Rio Olympics organizers threw their weight behind a police crackdown on Brazilians holding up signs in stadiums against unpopular interim president Michel Temer, despite accusations of censorship.
“We are alerting the public that these kinds of manifestations are not allowed inside the venues,” Rio 2016 organizing committee spokesman Mario Andrada told journalists on Sunday.
In multiple incidents since the Games opened Friday, police have confiscated small signs featuring the words “fora Temer,” Portuguese for “out with Temer.”
Some cases involve no more than a sheet of paper displayed in silence until police intervene.
Sometimes the slogan pops up on a placard held behind television news reporters as they film from the street.
One man participating in the Olympic torch relay last week painted the words on his buttocks, which he revealed by pulling down his shorts.
Other times people shout “fora Temer” — a cry that erupted en masse at Friday’s ceremony in the Maracana stadium when the interim president declared in a speech lasting just a few seconds that the Games were open.
Temer, the former vice president, took over in May from elected president Dilma Rousseff when she was suspended for an impeachment trial.
She faces being removed permanently from office just days after the Olympics if convicted of breaking budgetary laws.
With the political crisis close to climax, organizers have been unable to prevent tensions spilling over into the Olympics.
In a creative version of the anti-Temer movement, a group of people at a US-France women’s football game in Belo Horizonte on Saturday sat in a row with T-shirts that together spelled out “fora Temer.”
They were expelled from the stadium, Folha de Sao Paulo newspaper reported.
Another incident posted online that has got almost two million views shows four burly officers from an elite branch of the police surrounding and eventually taking a protester from his seat.
The zero tolerance policy for the peaceful protests has provoked outrage on the left and calls for more protests.
“It’s unbelievable!

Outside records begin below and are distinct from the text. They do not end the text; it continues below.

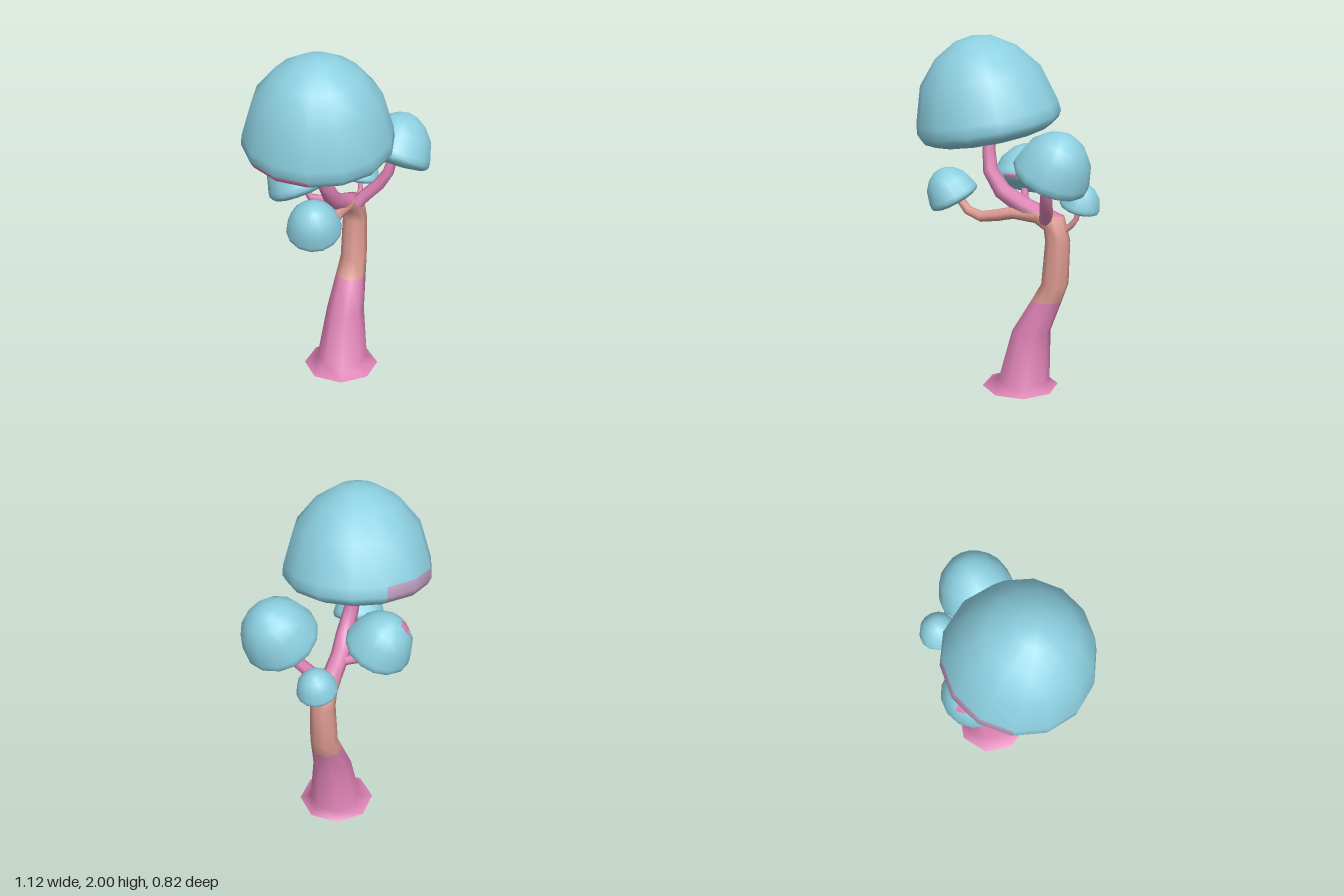
import * as THREE from 'three';

const mat = (name, color) => {
  const m = new THREE.MeshStandardMaterial({ color });
  m.name = name;
  return m;
};

export function createModel() {
  const root = new THREE.Group();
  root.name = 'mushroomTree';
  const blue = mat('capBlue', 0x8ccfe0);
  const pink = mat('barkPink', 0xdd82b4);
  const salmon = mat('barkSalmon', 0xdd9b92);
  const mauve = mat('undersideMauve', 0xbb9cbb);
  pink.side = THREE.DoubleSide; // the trunk is open at the foot

  // Sorts the faces of a geometry into one group per material
  function paint(name, geometry, faces, materials) {
    geometry.setIndex(faces.flat());
    let start = 0;
    faces.forEach((f, k) => {
      geometry.addGroup(start, f.length, k);
      start += f.length;
    });
    const mesh = new THREE.Mesh(geometry, materials);
    mesh.name = name;
    return mesh;
  }

  // Smooth open tube through rings [x, y, z, radius]; the first `level` rings lie flat.
  // pick(ringIndex, faceCentre) is 0 for pink, 1 for salmon
  function limb(name, rings, sides, pick, level = 0) {
    const pos = [], faces = [[], []];
    const P = rings.map(r => new THREE.Vector3(r[0], r[1], r[2]));
    const last = P.length - 1;
    const u = new THREE.Vector3(1, 0, 0);
    P.forEach((p, i) => {
      const t = P[Math.min(i + 1, last)].clone().sub(P[Math.max(i - 1, 0)]).normalize();
      if (i < level) t.set(0, 1, 0);
      u.addScaledVector(t, -u.dot(t)).normalize();
      const v = t.clone().cross(u);
      for (let j = 0; j < sides; j++) {
        const a = j / sides * Math.PI * 2;
        const q = p.clone().addScaledVector(u, Math.cos(a) * rings[i][3]).addScaledVector(v, Math.sin(a) * rings[i][3]);
        pos.push(q.x, q.y, q.z);
      }
    });
    const add = (ring, ...tri) => {
      const c = new THREE.Vector3();
      tri.forEach(k => c.add(new THREE.Vector3().fromArray(pos, k * 3)));
      faces[pick(ring, c.divideScalar(3))].push(...tri);
    };
    for (let i = 0; i < last; i++) {
      for (let j = 0; j < sides; j++) {
        const k = (j + 1) % sides;
        const a = i * sides + j, b = i * sides + k, c = b + sides, d = a + sides;
        add(i, a, b, d);
        add(i, b, c, d);
      }
    }
    const g = new THREE.BufferGeometry();
    g.setAttribute('position', new THREE.Float32BufferAttribute(pos, 3));
    const mesh = paint(name, g, faces, [pink, salmon]);
    g.computeVertexNormals();
    root.add(mesh);
  }

  // Trunk bending over into the main branch: pink foot, salmon middle, pink top
  limb('trunk', [
    [0.045, 0, -0.035, 0.218], [0.065, 0.04, -0.045, 0.148], [0.106, 0.34, -0.06, 0.11],
    [0.188, 0.53, -0.097, 0.088], [0.23, 0.63, -0.115, 0.077], [0.243, 0.88, -0.12, 0.07],
    [0.22, 0.98, -0.115, 0.07], [0.13, 1.02, -0.09, 0.054], [0.03, 1.07, -0.05, 0.052],
    [-0.06, 1.14, 0.0, 0.049], [-0.13, 1.25, 0.02, 0.043], [-0.15, 1.36, 0.01, 0.037], [-0.15, 1.45, 0, 0.034],
  ], 8, (i, c) => (i < 3 || c.y > 1.03 ? 0 : 1), 5);

  // Side branches, one for each small cap
  limb('rightBranch', [[0.2, 1.0, -0.06, 0.035], [0.235, 1.05, -0.03, 0.038],
    [0.28, 1.12, 0.03, 0.035], [0.315, 1.2, 0.07, 0.032], [0.335, 1.28, 0.08, 0.03]], 7, () => 0);
  limb('leftBranch', [[0.13, 1.01, -0.07, 0.04], [0.0, 1.02, -0.02, 0.036], [-0.08, 1.0, 0.02, 0.034],
    [-0.17, 0.985, 0.06, 0.032], [-0.24, 1.015, 0.09, 0.028], [-0.29, 1.09, 0.115, 0.024]], 7, () => 1);
  limb('backBranch', [[0.06, 1.06, -0.07, 0.03], [0.0, 1.07, -0.13, 0.026],
    [-0.05, 1.08, -0.18, 0.022], [-0.075, 1.15, -0.21, 0.02]], 6, () => 0);
  limb('twig', [[0.26, 0.93, -0.14, 0.022], [0.305, 0.97, -0.155, 0.02],
    [0.335, 1.01, -0.165, 0.016], [0.342, 1.08, -0.178, 0.013]], 6, i => (i < 2 ? 1 : 0));

  // Unit-radius cap from the bulging underside (rows 0-1), round the rim (2-4), up the dome (5-8)
  const profile = [[0, -0.24], [0.45, -0.22], [0.82, -0.16], [0.95, -0.09], [1, 0],
    [0.985, 0.14], [0.83, 0.65], [0.56, 0.97], [0.26, 1.15], [0, 1.2]].map(p => new THREE.Vector2(...p));
  const SEG = 14, ROWS = profile.length - 1;
  const capColours = [blue, pink, mauve];

  // pick(segment, row) is 0 for blue, 1 for pink, 2 for mauve
  function cap(name, centre, axis, radius, pick) {
    const g = new THREE.LatheGeometry(profile, SEG);
    const faces = [[], [], []];
    const index = Array.from(g.index.array);
    for (let s = 0; s < SEG; s++) {
      for (let r = 0; r < ROWS; r++) {
        const k = (s * ROWS + r) * 6;
        faces[pick(s, r)].push(...index.slice(k, k + 6));
      }
    }
    // Round off both poles
    for (let s = 0; s <= SEG; s++) {
      const k = s * (ROWS + 1);
      g.attributes.normal.setXYZ(k, 0, -1, 0);
      g.attributes.normal.setXYZ(k + ROWS, 0, 1, 0);
    }
    const mesh = paint(name, g, faces, capColours);
    mesh.position.set(...centre);
    mesh.scale.setScalar(radius);
    mesh.quaternion.setFromUnitVectors(new THREE.Vector3(0, 1, 0), new THREE.Vector3(...axis).normalize());
    root.add(mesh);
  }

  // Mauve underside, climbing the rim at the back and turning pink on the left of it
  cap('largeCap', [-0.16, 1.515, 0], [-0.125, 0.98, 0.125], 0.407, (s, r) => {
    if (r < 2) return 2;
    if (r < 4 && s >= 9 && s < 12) return 1;
    return r < 5 && s >= 6 && s < 9 ? 2 : 0;
  });
  // Pink and mauve towards the trunk
  cap('rightCap', [0.35, 1.295, 0.08], [0.45, 0.89, 0], 0.21, (s, r) => {
    if (s < 7 || s > 10) return 0;
    return r < 3 ? 1 : r === 3 ? 2 : 0;
  });
  // A pink patch near the top and another on the front rim
  cap('backCap', [-0.085, 1.152, -0.222], [-0.1, 0.9, -0.4], 0.188, (s, r) =>
    ((r === 7 && (s === 8 || s === 9)) || (r === 3 && s === 0) ? 1 : 0));
  cap('leftCap', [-0.315, 1.09, 0.125], [-0.35, 0.87, 0.3], 0.148, () => 0);
  cap('smallCap', [0.345, 1.08, -0.18], [0.25, 0.95, -0.05], 0.112, (s, r) => (r < 2 && s > 5 ? 1 : 0));
  return root;
}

Expressing an opinion now gets you in prison!” said Senator Gleisi Hoffmann, from Rousseff’s leftist Workers’ Party. “We’re going back in time,” she said in a Facebook post.
However, Olympic officials said Sunday that political slogans are banned from stadiums in line with the International Olympic Committee charter which says “no kind of demonstration” is allowed.
“The persons that are protesting politically in venues are requested not to do that and if they do that, they are asked to leave. This is a temple for sport and we need to focus on that,” Andrada said.
“Obviously, protests outside the venues are free provided they are not violent.”
As criticism mounted, the Justice Ministry issued a statement saying that the rules forbid spectators from bringing any “item that could harm the competition” and that this includes “any item with a political, religious, racist, discriminatory, defamatory or xenophobic message.”
Apparently referring to the case of a man ejected for shouting “fora Temer” at a shooting contest, the ministry said he was “disturbing athletes and other fans.”
Since becoming interim president, Temer has brought in a new government that has moved Brazil sharply to the right from Rousseff’s leftist platform.
If she is ejected, he will retain the presidency until 2018.
Rousseff and her supporters claim Temer engineered the impeachment procedure in a parliamentary coup.
Polls show both Rousseff is deeply unpopular and Temer only slightly less so.
The crisis, added to the most painful recession in decades, is creating an angry backdrop for an Olympics that had been billed as Brazil’s coming out party when Rio was awarded the Games back in 2009.
“Brazilians are very dissatisfied,” Fabiana Amaral, 32, said as she visited the Olympic flame burning in a redeveloped pedestrian area of central Rio.
“Whoever was sitting up there (during the opening ceremony) would have been booed. If it had been Dilma, not Temer, it would have been worse. It was a chance to show our anger,” Amaral, an architect, said.